Feelings Versus FEELINGS

One theme that I have addressed with many of my clients is the difference between feelings and FEELINGS. Feelings are emotions we have in the moment, like happy, angry, sad, scared, et cetera. FEELINGS are how we feel towards something. FEELINGS are not fleeting, they are deep, and they are continuous.

Photo by Anna Shvets on Pexels.com

Kids especially do not always realize that feelings and FEELINGS are different. This usually becomes evident when I say to a client, “You know your mom loves you even when you’re in trouble, right?”

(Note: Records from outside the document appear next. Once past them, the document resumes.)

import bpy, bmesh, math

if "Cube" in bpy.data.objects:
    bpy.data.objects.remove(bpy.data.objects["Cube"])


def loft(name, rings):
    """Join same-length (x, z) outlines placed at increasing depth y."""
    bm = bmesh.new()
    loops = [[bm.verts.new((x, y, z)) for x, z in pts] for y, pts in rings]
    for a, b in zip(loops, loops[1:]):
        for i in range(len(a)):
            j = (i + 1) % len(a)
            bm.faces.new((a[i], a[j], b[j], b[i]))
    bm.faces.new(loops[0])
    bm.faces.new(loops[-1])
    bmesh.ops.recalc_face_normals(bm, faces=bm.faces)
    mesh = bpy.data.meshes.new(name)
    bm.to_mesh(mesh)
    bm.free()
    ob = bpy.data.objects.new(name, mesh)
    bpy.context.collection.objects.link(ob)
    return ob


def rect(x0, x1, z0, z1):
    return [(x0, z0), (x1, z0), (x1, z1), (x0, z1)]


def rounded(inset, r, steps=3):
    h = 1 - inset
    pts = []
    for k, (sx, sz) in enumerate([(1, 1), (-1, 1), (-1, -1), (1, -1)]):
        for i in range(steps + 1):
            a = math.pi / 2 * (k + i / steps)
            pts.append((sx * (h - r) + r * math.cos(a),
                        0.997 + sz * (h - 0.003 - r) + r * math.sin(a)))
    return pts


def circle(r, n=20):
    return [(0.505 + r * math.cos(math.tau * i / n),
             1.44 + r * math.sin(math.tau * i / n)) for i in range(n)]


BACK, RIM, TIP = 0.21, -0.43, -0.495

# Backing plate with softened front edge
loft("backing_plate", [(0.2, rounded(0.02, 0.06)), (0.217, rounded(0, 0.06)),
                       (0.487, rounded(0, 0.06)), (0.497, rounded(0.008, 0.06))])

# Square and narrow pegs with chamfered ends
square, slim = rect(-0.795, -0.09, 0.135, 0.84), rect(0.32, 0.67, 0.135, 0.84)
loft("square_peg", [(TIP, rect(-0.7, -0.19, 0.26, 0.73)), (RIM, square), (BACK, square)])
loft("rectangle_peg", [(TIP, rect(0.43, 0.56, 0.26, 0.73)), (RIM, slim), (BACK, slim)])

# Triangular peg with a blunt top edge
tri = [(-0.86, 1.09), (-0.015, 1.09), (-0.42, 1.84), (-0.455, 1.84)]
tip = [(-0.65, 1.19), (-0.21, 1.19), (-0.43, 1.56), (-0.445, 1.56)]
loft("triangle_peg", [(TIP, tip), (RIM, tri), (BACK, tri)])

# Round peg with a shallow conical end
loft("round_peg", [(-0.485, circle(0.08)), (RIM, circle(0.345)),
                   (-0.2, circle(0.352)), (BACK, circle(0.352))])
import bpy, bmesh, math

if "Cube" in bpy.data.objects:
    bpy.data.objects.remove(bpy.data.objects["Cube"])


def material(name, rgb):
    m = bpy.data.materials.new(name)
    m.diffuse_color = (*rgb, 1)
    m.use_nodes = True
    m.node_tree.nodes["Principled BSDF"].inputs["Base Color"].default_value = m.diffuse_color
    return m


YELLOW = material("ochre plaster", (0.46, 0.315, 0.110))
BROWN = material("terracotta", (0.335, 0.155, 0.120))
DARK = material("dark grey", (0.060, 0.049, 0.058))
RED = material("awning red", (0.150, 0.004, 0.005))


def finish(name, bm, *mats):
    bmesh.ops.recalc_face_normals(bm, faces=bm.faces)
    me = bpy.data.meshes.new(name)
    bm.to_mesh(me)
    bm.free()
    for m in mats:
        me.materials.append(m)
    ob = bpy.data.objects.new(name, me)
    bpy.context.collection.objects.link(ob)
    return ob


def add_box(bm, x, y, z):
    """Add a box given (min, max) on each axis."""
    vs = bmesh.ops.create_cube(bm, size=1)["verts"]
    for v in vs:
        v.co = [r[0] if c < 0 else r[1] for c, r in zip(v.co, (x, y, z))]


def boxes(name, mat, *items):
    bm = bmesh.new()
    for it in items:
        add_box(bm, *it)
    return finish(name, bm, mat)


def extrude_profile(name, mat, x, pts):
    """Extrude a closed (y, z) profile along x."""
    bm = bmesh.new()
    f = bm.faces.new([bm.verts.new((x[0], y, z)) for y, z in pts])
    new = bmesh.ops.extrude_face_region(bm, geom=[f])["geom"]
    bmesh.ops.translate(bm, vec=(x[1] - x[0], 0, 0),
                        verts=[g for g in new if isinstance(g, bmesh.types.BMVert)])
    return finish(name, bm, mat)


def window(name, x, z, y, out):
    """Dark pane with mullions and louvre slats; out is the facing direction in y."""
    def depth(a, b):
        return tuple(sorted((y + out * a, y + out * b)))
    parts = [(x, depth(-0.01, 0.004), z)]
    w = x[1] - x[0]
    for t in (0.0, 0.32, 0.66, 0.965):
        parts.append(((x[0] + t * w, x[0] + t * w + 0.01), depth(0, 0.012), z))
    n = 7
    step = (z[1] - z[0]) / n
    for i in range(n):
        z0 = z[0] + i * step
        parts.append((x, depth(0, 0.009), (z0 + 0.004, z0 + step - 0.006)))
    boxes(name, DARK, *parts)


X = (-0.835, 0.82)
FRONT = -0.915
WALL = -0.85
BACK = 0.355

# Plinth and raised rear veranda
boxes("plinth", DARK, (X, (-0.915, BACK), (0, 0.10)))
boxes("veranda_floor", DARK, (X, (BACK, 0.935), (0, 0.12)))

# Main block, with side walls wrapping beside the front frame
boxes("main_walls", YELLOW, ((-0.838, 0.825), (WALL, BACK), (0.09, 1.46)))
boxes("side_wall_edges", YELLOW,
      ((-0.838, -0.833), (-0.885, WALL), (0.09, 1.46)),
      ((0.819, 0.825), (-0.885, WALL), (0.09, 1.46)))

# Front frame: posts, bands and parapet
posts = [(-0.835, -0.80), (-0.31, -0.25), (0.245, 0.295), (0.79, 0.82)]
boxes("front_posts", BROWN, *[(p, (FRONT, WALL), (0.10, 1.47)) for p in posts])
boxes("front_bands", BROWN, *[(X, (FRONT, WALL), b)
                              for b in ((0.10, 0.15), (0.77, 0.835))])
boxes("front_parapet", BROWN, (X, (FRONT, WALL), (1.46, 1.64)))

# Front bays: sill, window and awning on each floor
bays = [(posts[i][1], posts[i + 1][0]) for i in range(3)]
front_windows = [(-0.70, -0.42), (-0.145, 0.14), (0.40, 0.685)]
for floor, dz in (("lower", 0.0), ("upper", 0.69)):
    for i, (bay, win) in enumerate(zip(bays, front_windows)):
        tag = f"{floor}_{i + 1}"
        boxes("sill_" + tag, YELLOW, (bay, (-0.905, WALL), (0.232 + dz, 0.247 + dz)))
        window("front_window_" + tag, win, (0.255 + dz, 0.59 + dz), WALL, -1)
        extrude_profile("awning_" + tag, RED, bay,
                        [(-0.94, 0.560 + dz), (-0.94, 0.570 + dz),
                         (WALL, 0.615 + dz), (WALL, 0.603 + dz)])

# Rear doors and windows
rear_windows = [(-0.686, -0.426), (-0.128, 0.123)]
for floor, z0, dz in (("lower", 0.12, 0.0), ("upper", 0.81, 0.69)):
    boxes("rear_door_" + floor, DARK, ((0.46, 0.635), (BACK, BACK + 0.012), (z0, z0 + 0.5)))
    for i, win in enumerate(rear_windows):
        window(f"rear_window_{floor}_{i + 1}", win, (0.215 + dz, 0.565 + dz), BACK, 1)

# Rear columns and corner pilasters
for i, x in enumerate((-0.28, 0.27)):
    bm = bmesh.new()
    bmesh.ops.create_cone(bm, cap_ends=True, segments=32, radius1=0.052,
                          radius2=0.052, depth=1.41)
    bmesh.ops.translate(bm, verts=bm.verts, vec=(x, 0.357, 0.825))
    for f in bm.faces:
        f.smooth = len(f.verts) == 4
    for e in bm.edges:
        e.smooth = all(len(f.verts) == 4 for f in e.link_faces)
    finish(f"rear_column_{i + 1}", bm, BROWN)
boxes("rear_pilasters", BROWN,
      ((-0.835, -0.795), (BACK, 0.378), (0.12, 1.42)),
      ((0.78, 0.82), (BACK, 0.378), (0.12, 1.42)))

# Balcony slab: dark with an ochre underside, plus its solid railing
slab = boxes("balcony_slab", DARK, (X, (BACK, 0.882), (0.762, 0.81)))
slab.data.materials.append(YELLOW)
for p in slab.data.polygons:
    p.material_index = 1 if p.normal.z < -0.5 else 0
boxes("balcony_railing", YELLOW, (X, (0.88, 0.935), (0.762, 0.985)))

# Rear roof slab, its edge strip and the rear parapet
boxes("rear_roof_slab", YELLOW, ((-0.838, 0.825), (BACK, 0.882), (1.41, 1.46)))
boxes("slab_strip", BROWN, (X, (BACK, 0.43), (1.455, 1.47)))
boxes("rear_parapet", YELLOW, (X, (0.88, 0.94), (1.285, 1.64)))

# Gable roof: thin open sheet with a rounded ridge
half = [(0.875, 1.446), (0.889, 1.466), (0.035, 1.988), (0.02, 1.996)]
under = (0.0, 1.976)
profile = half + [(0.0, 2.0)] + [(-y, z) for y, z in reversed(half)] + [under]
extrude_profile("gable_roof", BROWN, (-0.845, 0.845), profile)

You would be surprised how many children are confused by this statement. I have gotten the response, “What? No she doesn’t.” I am sure you can imagine the look on the parent’s face when this interaction happens.

I explain, Mom’s feeling in that moment might be anger, frustration, or disappointment, but her FEELING about you is always love. “If she didn’t love you, why would she care if you know how to make good choices?”

The book I Love You Even When I’m Mad can help you start this conversation if you are not sure how to bring it up.

Parents, do your children know the difference between feelings and FEELINGS? Do they know that your love is unconditional even as your emotions change? Find a time when your child is not in trouble, and ask them. Listen and validate their response, and make sure they know your unconditional FEELINGS.

Published by Dr Marschall

Dr. Amy Marschall received her Psy.D. from the University of Hartford in September 2015. Her clinical interests are varied and include child and adolescent therapy, TF-CBT, rural psychology, telemental health, sexual and domestic violence, psychological assessment, and mental illness prevention. Dr. Marschall presently works in the Child and Adolescent Therapy Clinic at Sioux Falls Psychological Services in Sioux Falls, South Dakota, where she provides individual and family therapy and psychological assessment to children, adolescents, and college students. She also facilitates an art therapy group for adolescents and college students with anxiety and depression. Dr. Amy Marschall is certified in Trauma-Focused Cognitive Behavioral Therapy and Telemental Health.

%d bloggers like this: